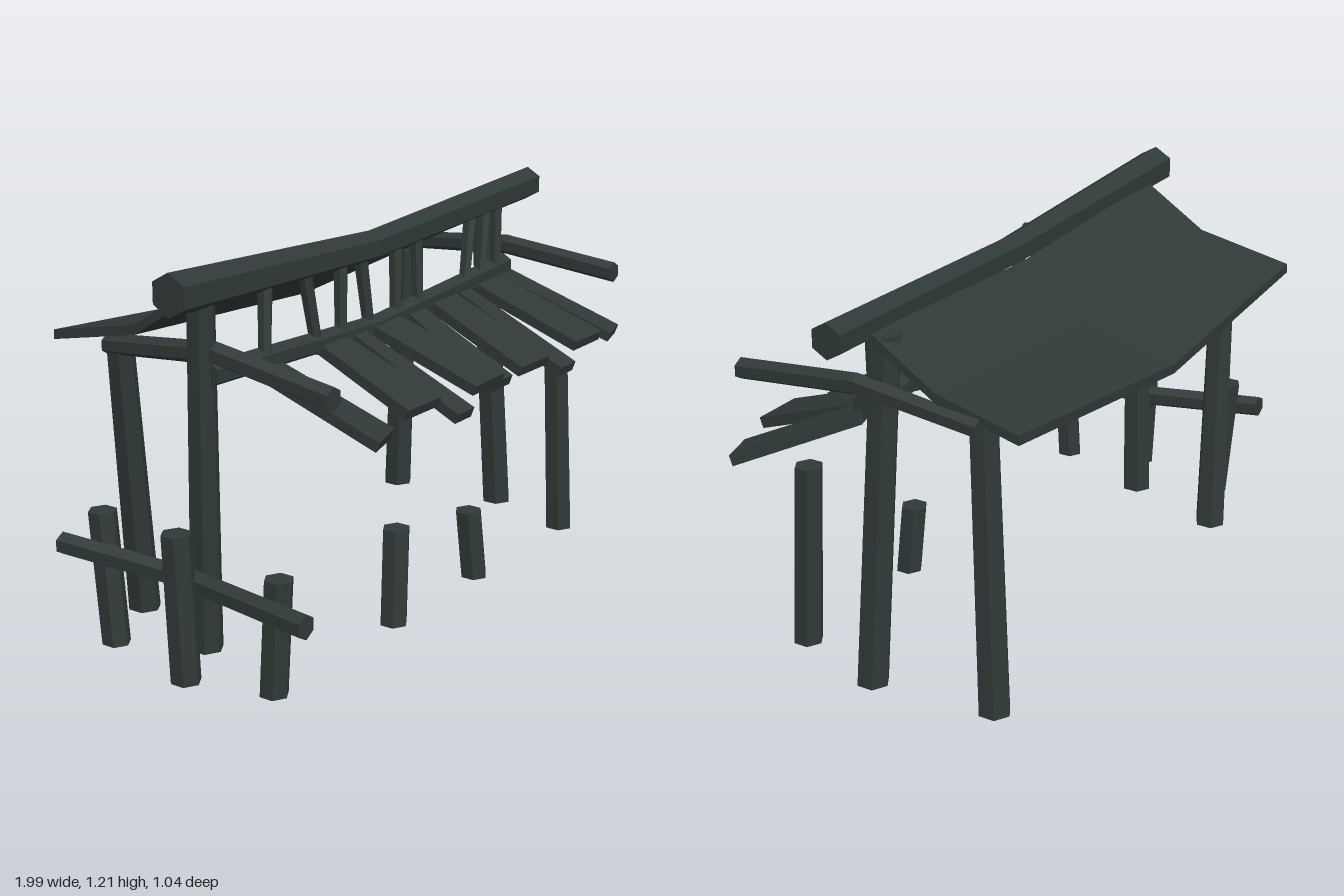
import * as THREE from 'three';

const UP = new THREE.Vector3(0, 1, 0);

// Gives every face its own normal for a low-poly look
function faceted(geometry) {
  const flat = geometry.toNonIndexed();
  flat.computeVertexNormals();
  return flat;
}

// Replaces each vertex with the result of rule(vertex)
function reshape(geometry, rule) {
  const pos = geometry.attributes.position;
  const v = new THREE.Vector3();
  for (let i = 0; i < pos.count; i++) {
    v.fromBufferAttribute(pos, i);
    pos.setXYZ(i, ...rule(v));
  }
  return faceted(geometry);
}

// Six-sided log through points [x, y, z, radius]; rings stay square to the axis
function logGeometry(points, axis, turn = 0) {
  const n = points.length - 1;
  const q = new THREE.Quaternion().setFromUnitVectors(UP, axis);
  const geometry = new THREE.CylinderGeometry(1, 1, 1, 6, n, false, turn);
  return reshape(geometry, (v) => {
    const [x, y, z, r] = points[Math.round((v.y + 0.5) * n)];
    const o = new THREE.Vector3(v.x * r, 0, v.z * r).applyQuaternion(q);
    return [x + o.x, y + o.y, z + o.z];
  });
}

export function createModel() {
  const group = new THREE.Group();
  const wood = new THREE.MeshStandardMaterial({ color: 0x2f3937 });
  wood.name = 'dark weathered wood';
  const X = new THREE.Vector3(1, 0, 0);
  const Z = new THREE.Vector3(0, 0, 1);

  const add = (name, geometry) => {
    const mesh = new THREE.Mesh(geometry, wood);
    mesh.name = name;
    group.add(mesh);
  };
  const post = (name, bottom, top, r, rTop = r) =>
    add(name, logGeometry([[...bottom, r], [...top, rTop]], UP));

  // Sagging ridge and the lower cross beam
  add('ridgeBeam', logGeometry(
    [[-0.94, 1.145, 0.055, 0.065], [0, 1.107, 0.07, 0.05], [1, 1.143, 0.05, 0.055]], X, Math.PI / 6));
  add('crossBeam', logGeometry(
    [[-0.78, 0.88, 0.06, 0.038], [0, 0.85, 0.08, 0.035], [0.83, 0.885, 0.06, 0.038]], X, Math.PI / 6));

  // Side beams running front to back
  add('leftSideBeam', logGeometry(
    [[0.85, 0.915, -0.345, 0.03], [0.835, 0.955, 0.07, 0.034], [0.835, 0.915, 0.49, 0.034]], Z));
  add('rightSideBeam', logGeometry(
    [[-0.755, 0.9, -0.345, 0.032], [-0.755, 0.94, 0.07, 0.035], [-0.755, 0.877, 0.48, 0.037]], Z));

  // Main posts
  post('frontLeftPost', [0.855, 0, 0.04], [0.79, 1.11, 0], 0.052, 0.048);
  post('frontRightPost', [-0.738, 0, -0.005], [-0.778, 1.1, 0.035], 0.052, 0.043);
  post('backLeftPost', [0.81, 0, -0.36], [0.78, 0.9, -0.315], 0.052, 0.046);
  post('backRightPost', [-0.615, 0, -0.36], [-0.735, 0.91, -0.315], 0.052, 0.043);

  // Thin struts between cross beam and ridge: [bottom x, top x]
  const struts = [[-0.55, -0.52], [-0.285, -0.335], [-0.165, -0.145], [-0.01, -0.045],
    [0.135, 0.155], [0.265, 0.272], [0.54, 0.6], [0.64, 0.69], [0.745, 0.765]];
  for (const [x0, x1] of struts) post('strut', [x0, 0.83, 0.08], [x1, 1.11, 0.065], 0.02, 0.024);

  // Bent back roof, lowest along its middle
  const roofDepth = [[-0.51, 0.925], [-0.2, 0.99], [0.01, 1.125]];
  add('roof', reshape(new THREE.BoxGeometry(2, 1, 2, 2, 1, 2), (v) => {
    const row = Math.round(v.z) + 1;
    let [z, y] = roofDepth[row];
    if (row === 0) z = v.x > 0.5 ? -0.47 : -0.52;
    const sag = Math.abs(v.x) < 0.5 ? [0.072, 0.05, 0.035][row] : 0;
    return [0.025 + v.x * 0.825, y - sag + (v.y < 0 ? -0.03 : 0), z];
  }));

  // Front awning planks: [top x, top width, end x, end width, end y, end z]
  const planks = [
    [-0.55, 0.115, -0.438, 0.135, 0.662, 0.435], [-0.23, 0.125, -0.24, 0.17, 0.708, 0.437],
    [-0.1, 0.06, -0.102, 0.09, 0.66, 0.495], [0.05, 0.15, 0.052, 0.17, 0.718, 0.485],
    [0.222, 0.09, 0.218, 0.122, 0.667, 0.428], [0.395, 0.14, 0.383, 0.165, 0.69, 0.452],
    [0.522, 0.07, 0.523, 0.095, 0.653, 0.495], [0.68, 0.155, 0.678, 0.17, 0.712, 0.485],
    [0.8, 0.1, 0.912, 0.115, 0.68, 0.455]];
  for (const [x0, w0, x1, w1, y1, z1] of planks) {
    add('awningPlank', reshape(new THREE.BoxGeometry(1, 1, 1), (v) => {
      const t = v.z + 0.5;
      const w = THREE.MathUtils.lerp(w0, w1, t);
      return [
        THREE.MathUtils.lerp(x0, x1, t) + v.x * w,
        THREE.MathUtils.lerp(0.855, y1, t) + v.y * 0.032,
        THREE.MathUtils.lerp(0.07, z1, t) - v.x * w * (x1 - x0) / 0.4 + v.y * 0.012];
    }));
  }

  // Short stakes along the front
  post('tallFrontStake', [0.755, 0, 0.355], [0.742, 0.6, 0.332], 0.048, 0.045);
  post('frontStake', [-0.263, 0, 0.35], [-0.237, 0.305, 0.34], 0.045);
  post('frontStake', [0.205, 0, 0.35], [0.188, 0.23, 0.335], 0.045);

  // Side fence with a bent rail
  post('fenceStake', [-0.95, 0, 0.09], [-0.953, 0.455, 0.07], 0.047);
  post('fenceStake', [-0.865, 0, -0.255], [-0.867, 0.42, -0.29], 0.045);
  post('fenceStake', [-0.87, 0, 0.35], [-0.868, 0.36, 0.37], 0.045);
  add('fenceRail', logGeometry(
    [[-0.945, 0.32, -0.38, 0.036], [-0.888, 0.292, 0.04, 0.036], [-0.942, 0.278, 0.52, 0.038]], Z));

  return group;
}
○ ○ ○ ○ ○
What lines in the entries contain "name"? Report each one by copying it.

• **Output of the exercise**:
  wood.name = 'dark weathered wood';
  const add = (name, geometry) => {
    mesh.name = name;
  const post = (name, bottom, top, r, rTop = r) =>
    add(name, logGeometry([[...bottom, r], [...top, rTop]], UP));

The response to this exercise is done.